Today I want to talk about Whales – no, not the obscure country attached to the side of England, but the gigantic sea creatures which come to Reunion each year on their migration route. We are very lucky here in Reunion with the magnificent landscapes, the immense mountain ranges and the spectacular volcano, but it is not just on land that we are treated to such delights. There is also the deep blue sea, and although we have had some unfortunate headlines with the sharks recently, the whales have started arriving to lighten the mood.
Each year from June to October, in our cooler winter season, around 4,000 whales migrate North from Antarctica, some following the South African coastline towards Mozambique and some preferring to come all the way over here. Once here in Reunion, some breed and some give birth to their young, before preparing to make the journey South, back to their feeding grounds.
We can see them all around the island but they usually spend their time in the West and the North. They are even visible from the coastline – I have seen them as far south as Manapany & Grand Anse and as far north as Cap de la Houssaye, but the best way to see them is on a boat trip out on open waters. We usually take boats out of St Gilles and spend an afternoon searching the horizon for splashes, or carefully looking for a dorsal fin to appear, as a spray of water emerges from the whale when it comes up for air.
The most common species here in Reunion is the humpback whale, recognisable with its lumpy and textured skin. Once you are out on the water and a whale appears next to your boat, it’s at that moment that you really start to understand the size and power of these fantastic mammals. You need to respect the whales and the rules however – don’t chase them or their calves around the water as this can disturb them, but sometimes they will appear close to your boat voluntarily, come up to breathe, and then disappear back under the water, showing us a quick view of their white tails as they wave goodbye.
The real spectacle however, is when you see the whales jump, although this is maybe safer viewed from the shore!

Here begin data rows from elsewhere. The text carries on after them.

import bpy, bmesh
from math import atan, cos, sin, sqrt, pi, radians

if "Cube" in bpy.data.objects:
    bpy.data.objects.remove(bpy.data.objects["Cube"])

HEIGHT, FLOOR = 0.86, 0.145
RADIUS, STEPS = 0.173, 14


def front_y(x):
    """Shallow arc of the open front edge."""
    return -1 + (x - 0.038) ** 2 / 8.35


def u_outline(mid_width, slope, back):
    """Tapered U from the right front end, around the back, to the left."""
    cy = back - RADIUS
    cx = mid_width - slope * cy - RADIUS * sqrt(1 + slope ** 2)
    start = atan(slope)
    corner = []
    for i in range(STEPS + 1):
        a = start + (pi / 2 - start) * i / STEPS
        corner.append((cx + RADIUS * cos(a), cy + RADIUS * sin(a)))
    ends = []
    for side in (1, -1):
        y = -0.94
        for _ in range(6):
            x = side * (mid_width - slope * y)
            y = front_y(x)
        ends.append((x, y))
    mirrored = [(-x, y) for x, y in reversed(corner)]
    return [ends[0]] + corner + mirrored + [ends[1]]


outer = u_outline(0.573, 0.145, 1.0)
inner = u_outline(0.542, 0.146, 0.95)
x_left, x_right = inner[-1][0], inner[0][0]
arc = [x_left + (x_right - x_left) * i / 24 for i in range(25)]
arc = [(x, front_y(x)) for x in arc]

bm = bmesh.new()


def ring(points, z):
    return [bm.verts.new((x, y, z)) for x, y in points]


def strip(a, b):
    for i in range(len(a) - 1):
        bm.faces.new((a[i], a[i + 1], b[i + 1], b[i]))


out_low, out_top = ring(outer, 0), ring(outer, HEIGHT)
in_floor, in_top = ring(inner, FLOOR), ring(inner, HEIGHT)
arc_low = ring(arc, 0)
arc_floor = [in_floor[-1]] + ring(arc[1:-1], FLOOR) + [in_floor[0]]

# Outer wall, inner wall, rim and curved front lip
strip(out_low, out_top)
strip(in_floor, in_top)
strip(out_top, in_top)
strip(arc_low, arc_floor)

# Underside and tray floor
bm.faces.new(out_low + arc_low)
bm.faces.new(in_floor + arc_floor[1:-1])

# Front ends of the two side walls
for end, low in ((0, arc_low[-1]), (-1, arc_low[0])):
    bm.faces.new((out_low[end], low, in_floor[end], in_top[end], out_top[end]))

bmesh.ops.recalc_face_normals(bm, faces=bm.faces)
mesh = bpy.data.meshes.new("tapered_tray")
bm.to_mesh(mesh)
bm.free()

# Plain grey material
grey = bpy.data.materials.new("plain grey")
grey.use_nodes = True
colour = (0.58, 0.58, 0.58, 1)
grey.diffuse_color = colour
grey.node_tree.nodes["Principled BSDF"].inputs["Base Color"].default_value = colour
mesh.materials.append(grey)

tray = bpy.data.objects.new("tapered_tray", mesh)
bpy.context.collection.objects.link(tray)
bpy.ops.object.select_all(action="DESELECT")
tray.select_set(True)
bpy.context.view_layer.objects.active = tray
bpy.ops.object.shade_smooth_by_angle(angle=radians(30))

I will never forget the day I was enjoying a sunset cocktail at L’Ermitage when a whale decided to put on a show for us in front of the bar, jumping continuously for around 15 minutes as the sun set behind.

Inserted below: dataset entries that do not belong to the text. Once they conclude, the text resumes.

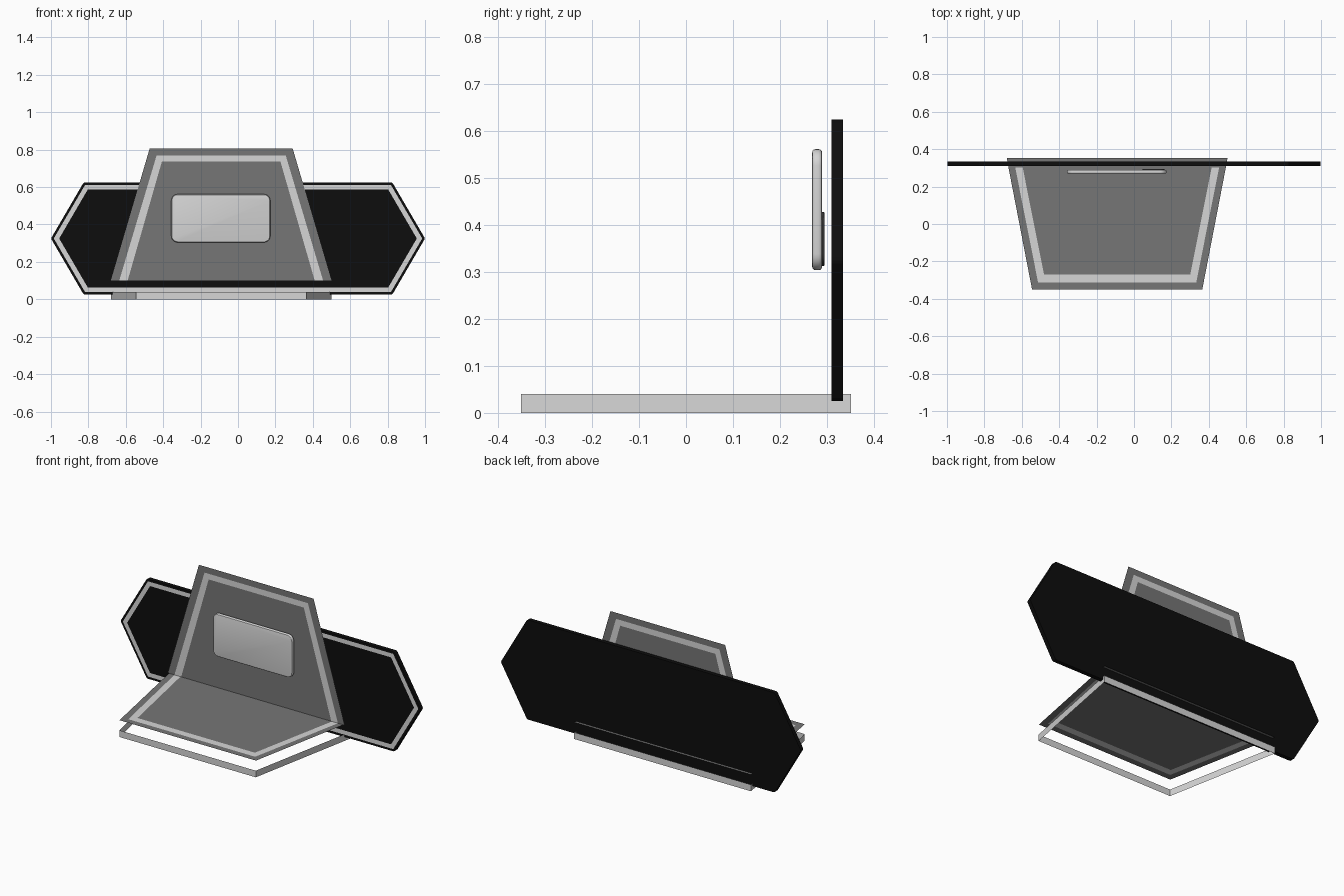
import bpy, bmesh
from mathutils import Matrix, Vector

if "Cube" in bpy.data.objects:
    bpy.data.objects.remove(bpy.data.objects["Cube"], do_unlink=True)

MID = -0.09      # centre line of the folded panels
SHELF_Z = 0.1
FOLD_Y = 0.302


def material(name, value):
    mat = bpy.data.materials.new(name)
    mat.use_nodes = True
    color = (value, value, value, 1)
    mat.diffuse_color = color
    bsdf = next(n for n in mat.node_tree.nodes if n.type == "BSDF_PRINCIPLED")
    bsdf.inputs["Base Color"].default_value = color
    bsdf.inputs["Roughness"].default_value = 0.8
    return mat


light = material("light_grey", 0.67)
grey = material("mid_grey", 0.18)
black = material("black", 0.004)
dark = material("dark_grey", 0.04)


def finish(name, bm, mats):
    mesh = bpy.data.meshes.new(name)
    bm.to_mesh(mesh)
    bm.free()
    for m in mats:
        mesh.materials.append(m)
    obj = bpy.data.objects.new(name, mesh)
    bpy.context.collection.objects.link(obj)
    return obj


def banded_panel(name, outlines, place):
    """Nested trapezoids (base half width, base, far half width, far);
    the middle step is the light U-shaped band."""
    bm = bmesh.new()
    loops = []
    for w0, t0, w1, t1 in outlines:
        pts = [(-w0, t0), (-w1, t1), (w1, t1), (w0, t0)]
        loops.append([bm.verts.new(place(MID + u, t)) for u, t in pts])
    for step, (a, b) in enumerate(zip(loops, loops[1:])):
        for i in range(3):
            face = bm.faces.new((a[i], a[i + 1], b[i + 1], b[i]))
            face.material_index = step
    bm.faces.new(loops[-1])
    return bm


def bevel_along_y(bm, width, segments):
    edges = [e for e in bm.edges
             if abs((e.verts[0].co - e.verts[1].co).normalized().y) > 0.99]
    bmesh.ops.bevel(bm, geom=edges, offset=width, segments=segments,
                    profile=0.5, affect="EDGES")


def rounded_plate(name, x, y, z, corner, edge, mat):
    size = Vector((x[1] - x[0], y[1] - y[0], z[1] - z[0]))
    centre = Vector((sum(x), sum(y), sum(z))) / 2
    bm = bmesh.new()
    bmesh.ops.create_cube(bm, size=1, matrix=Matrix.Translation(centre)
                          @ Matrix.Diagonal((*size, 1)))
    bevel_along_y(bm, corner, 6)
    rim = [e for e in bm.edges if len(e.link_faces) == 2
           and any(len(f.verts) > 4 for f in e.link_faces)]
    bmesh.ops.bevel(bm, geom=rim, offset=edge, segments=3, profile=0.5,
                    affect="EDGES")
    bmesh.ops.recalc_face_normals(bm, faces=bm.faces)
    obj = finish(name, bm, [mat])
    bpy.ops.object.select_all(action="DESELECT")
    obj.select_set(True)
    bpy.context.view_layer.objects.active = obj
    bpy.ops.object.shade_smooth_by_angle()


# Hexagonal back board with a light line inset on the front
bm = bmesh.new()
hexagon = [(-1, 0.325), (-0.825, 0.025), (0.825, 0.025),
           (1, 0.325), (0.825, 0.625), (-0.825, 0.625)]
front = bm.faces.new([bm.verts.new((x, 0.31, z)) for x, z in hexagon])
back = bmesh.ops.extrude_face_region(bm, geom=[front], use_keep_orig=True)
bmesh.ops.translate(bm, vec=(0, 0.025, 0),
                    verts=[v for v in back["geom"]
                           if isinstance(v, bmesh.types.BMVert)])
bmesh.ops.recalc_face_normals(bm, faces=bm.faces)
front = min(bm.faces, key=lambda f: f.calc_center_median().y)
bmesh.ops.inset_individual(bm, faces=[front], thickness=0.015)
ring = bmesh.ops.inset_individual(bm, faces=[front], thickness=0.029)
for f in ring["faces"]:
    if f != front:
        f.material_index = 1
bevel_along_y(bm, 0.008, 2)
finish("back_board", bm, [black, light])

# Upright panel
bm = banded_panel("upright_panel", [
    (0.59, SHELF_Z, 0.382, 0.807),
    (0.545, SHELF_Z, 0.345, 0.77),
    (0.5, SHELF_Z, 0.317, 0.736)], lambda u, t: (u, FOLD_Y, t))
finish("upright_panel", bm, [grey, light])

# Shelf panel, with a plain strip running through the board
bm = banded_panel("shelf_panel", [
    (0.581, FOLD_Y, 0.455, -0.35),
    (0.545, FOLD_Y, 0.423, -0.312),
    (0.505, FOLD_Y, 0.391, -0.27)], lambda u, t: (u, t, SHELF_Z))
strip = [(-0.581, FOLD_Y), (0.581, FOLD_Y), (0.59, 0.352), (-0.59, 0.352)]
bm.faces.new([bm.verts.new((MID + u, y, SHELF_Z)) for u, y in strip])
for f in bm.faces:
    if f.normal.z < 0:
        f.normal_flip()
finish("shelf_panel", bm, [grey, light])

# Thin open frame on the ground under the shelf
bm = bmesh.new()
outline = [(-0.59, 0.352), (-0.455, -0.352), (0.455, -0.352), (0.59, 0.352)]
low, high = ([bm.verts.new((MID + u, y, z)) for u, y in outline]
             for z in (0, 0.04))
for i in range(4):
    j = (i + 1) % 4
    bm.faces.new((low[i], low[j], high[j], high[i]))
finish("base_frame", bm, [light])

# Rounded handset with a raised block on its back
rounded_plate("handset", (-0.357, 0.173), (0.269, 0.29), (0.304, 0.562),
              0.035, 0.007, light)
rounded_plate("handset_back_block", (0.045, 0.163), (0.286, 0.295),
              (0.313, 0.428), 0.025, 0.002, dark)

Now that the season has begun, I will soon be booking my boat trips from St Gilles, and I often take the longer, more coastal road around the island when driving, in the hope that I catch a glimpse of a whale in the water – whilst keeping an eye on the road of course!

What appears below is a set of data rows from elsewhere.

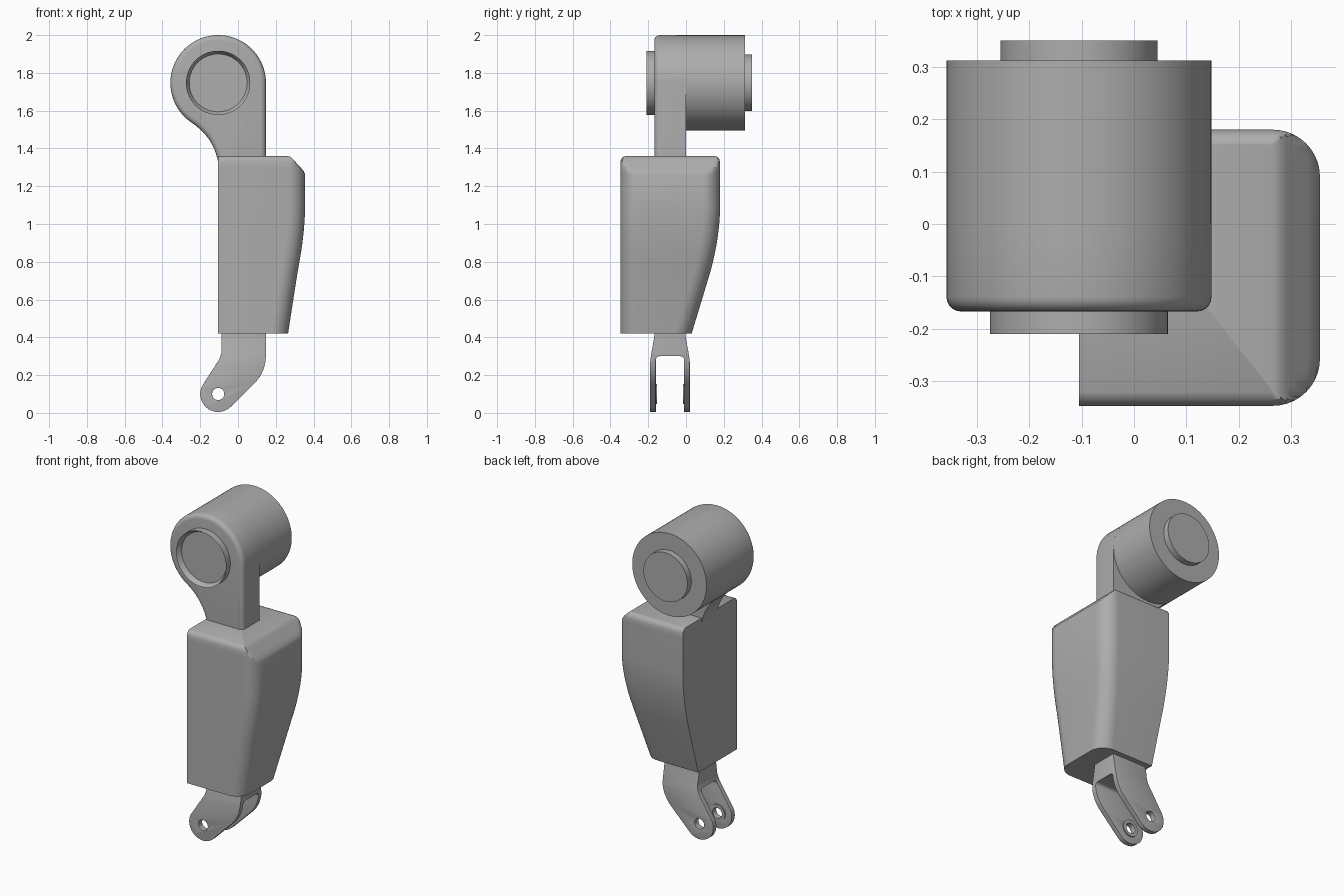
import bpy, bmesh
from math import sin, cos, pi, radians

cube = bpy.data.objects.get("Cube")
if cube:
    bpy.data.objects.remove(cube, do_unlink=True)

grey = bpy.data.materials.new("mid_grey")
grey.use_nodes = True
COL = (0.42, 0.42, 0.42, 1)
grey.diffuse_color = COL
grey.node_tree.nodes["Principled BSDF"].inputs["Base Color"].default_value = COL

PX = -0.105            # x of both pivots
HEAD_Z, PIN_Z = 1.747, 0.1
HEAD_R = 0.253


def arc(cx, cy, r, a0, a1, n):
    """Points along an arc, angles in degrees."""
    return [(cx + r * cos(radians(a0 + (a1 - a0) * i / n)),
             cy + r * sin(radians(a0 + (a1 - a0) * i / n))) for i in range(n + 1)]


def circle(cx, cy, r, n=64):
    return arc(cx, cy, r, 0, 360, n)[:-1]


def bezier(p0, p1, p2, n=8):
    """Inner points of a quadratic curve."""
    return [tuple((1 - t) ** 2 * a + 2 * t * (1 - t) * b + t * t * c
                  for a, b, c in zip(p0, p1, p2))
            for t in (i / n for i in range(1, n))]


def finish(name, bm):
    bmesh.ops.recalc_face_normals(bm, faces=bm.faces[:])
    mesh = bpy.data.meshes.new(name)
    bm.to_mesh(mesh)
    bm.free()
    ob = bpy.data.objects.new(name, mesh)
    bpy.context.collection.objects.link(ob)
    mesh.materials.append(grey)
    return ob


def prism(name, pts, lo, hi, axis="y", bevel=0, recess=None):
    """Extrude a profile along y (points are x,z) or x (points are y,z)."""
    bm = bmesh.new()

    def put(p, d):
        return (p[0], d, p[1]) if axis == "y" else (d, p[0], p[1])
    front = [bm.verts.new(put(p, lo)) for p in pts]
    back = [bm.verts.new(put(p, hi)) for p in pts]
    n = len(pts)
    cap = bm.faces.new(front)
    bm.faces.new(back)
    for i in range(n):
        j = (i + 1) % n
        bm.faces.new((front[i], front[j], back[j], back[i]))
    bmesh.ops.recalc_face_normals(bm, faces=bm.faces[:])
    if recess:
        bmesh.ops.inset_region(bm, faces=[cap], thickness=recess[0])
        for v in cap.verts:
            v.co.y += recess[1]
    if bevel:
        bmesh.ops.bevel(bm, geom=cap.edges[:], offset=bevel, segments=5,
                        profile=0.5, affect="EDGES", clamp_overlap=True)
    return finish(name, bm)


def apply_mod(ob, kind, **settings):
    mod = ob.modifiers.new(kind.lower(), kind)
    for key, value in settings.items():
        setattr(mod, key, value)
    bpy.context.view_layer.objects.active = ob
    bpy.ops.object.modifier_apply(modifier=mod.name)


def boolean(ob, cutter, operation):
    apply_mod(ob, "BOOLEAN", object=cutter, operation=operation, solver="EXACT")
    bpy.data.objects.remove(cutter, do_unlink=True)


# Upper arm: round head flowing into a straight neck
head = arc(PX, HEAD_Z, HEAD_R, 0, 235, 56)
neck_end = (PX + 0.001, 1.32)
neck = bezier(head[-1], (-0.127, 1.46), neck_end, 10)
right = PX + HEAD_R
prism("upper_arm", head + neck + [neck_end, (PX + 0.001, 1.2), (right, 1.2)],
      -0.167, 0, bevel=0.028)

# Joint barrel and its end caps
prism("joint_barrel", circle(PX, HEAD_Z, HEAD_R, 80), -0.05, 0.312)
prism("front_cap", circle(PX, HEAD_Z, 0.17), -0.21, -0.1, recess=(0.017, 0.03))
prism("rear_cap", circle(PX, HEAD_Z, 0.15), 0.25, 0.35)

# Shell: stacked sections, tapering below and chamfered on the left at the top
FRONT, CORNER = -0.347, 0.09
levels = []            # height, left limit, back limit, chamfer limit, edge rounding
x_side = [(0.265, 0.42), (0.316, 0.75)] + \
    bezier((0.316, 0.75), (0.352, 0.93), (0.355, 1.08), 8) + [(0.355, 1.08)]
y_side = [(0.03, 0.42), (0.13, 0.75)] + \
    bezier((0.13, 0.75), (0.178, 0.92), (0.18, 1.08), 8) + [(0.18, 1.08)]
for (x, z), (y, _) in zip(x_side, y_side):
    levels.append((z, x, y, 1, 0))
for z, limit, inset in [(1.262, 0.355, 0), (1.28, 0.348, 0), (1.3, 0.331, 0),
                        (1.33, 0.303, 0), (1.343, 0.291, 0.004),
                        (1.354, 0.28, 0.012), (1.36, 0.265, 0.026)]:
    levels.append((z, 0.355, 0.18, limit, inset))

bm = bmesh.new()
rings = []
for z, x, y, limit, inset in levels:
    lo, hi = FRONT + inset, y - inset
    pts = [(PX, lo)] + arc(x - CORNER, lo + CORNER, CORNER, -90, 0, 10)
    pts += arc(x - CORNER, hi - CORNER, CORNER, 0, 90, 10) + [(PX, hi)]
    rings.append([bm.verts.new((min(px, limit), py, z)) for px, py in pts])
for a, b in zip(rings, rings[1:]):
    for i in range(len(a)):
        j = (i + 1) % len(a)
        bm.faces.new((a[i], a[j], b[j], b[i]))
bm.faces.new(rings[0])
bm.faces.new(rings[-1])
finish("forearm_shell", bm)

# Lower fork: bent side outline crossed with a forked end outline
tip = arc(PX, PIN_Z, 0.095, 150, 315, 28)
outline = [(-0.088, 0.5), (-0.088, 0.37)]
outline += bezier((-0.088, 0.37), (-0.08, 0.31), (-0.108, 0.27), 8) + [(-0.108, 0.27)]
outline += tip + [(0.085, 0.155)]
outline += bezier((0.085, 0.155), (0.148, 0.215), (0.148, 0.31), 10)
outline += [(0.148, 0.31), (0.148, 0.5)]
fork = prism("lower_fork", outline, -0.25, 0.1)

MID = -0.085
half = [(0.082, 0.5), (0.082, 0.41), (0.086, 0.385), (0.1, 0.31), (0.105, 0.27),
        (0.105, -0.05), (0.075, -0.05)] + arc(0.055, 0.28, 0.02, 0, 90, 5)
ends = [(MID + y, z) for y, z in half] + [(MID - y, z) for y, z in reversed(half)]
boolean(fork, prism("fork_ends", ends, -0.5, 0.5, axis="x"), "INTERSECT")
boolean(fork, prism("pin_hole", circle(PX, PIN_Z, 0.032, 32), -0.5, 0.5), "DIFFERENCE")
apply_mod(fork, "BEVEL", width=0.009, segments=3, limit_method="ANGLE",
          angle_limit=radians(50))

# Raised pin bosses on the inner faces of the fork
for side, name in ((-1, "front_pin_boss"), (1, "rear_pin_boss")):
    inner, outer = MID + side * 0.069, MID + side * 0.08
    boss = prism(name, circle(PX, PIN_Z, 0.052, 32), min(inner, outer), max(inner, outer))
    boolean(boss, prism("boss_hole", circle(PX, PIN_Z, 0.032, 32), -0.5, 0.5), "DIFFERENCE")

# Smooth shading with sharp edges kept
for ob in bpy.context.scene.objects:
    ob.select_set(ob.type == "MESH")
bpy.context.view_layer.objects.active = fork
bpy.ops.object.shade_smooth_by_angle(angle=radians(32))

landscapes – paysages
delights – plaisirs
headlines – la une des journaux
lighten the mood – détendre l’atmosphère
all the way – tout le chemin
breed – se reproduire
feeding grounds – zones d’alimentation
splashes – éclaboussures
dorsal fin – nageoire dorsale
humpback whale – baleine à bosse
lumpy – bosselé
calves – baleineaux
shore – rivage
put on a show – faire une spectacle
catch a glimpse – apercevoir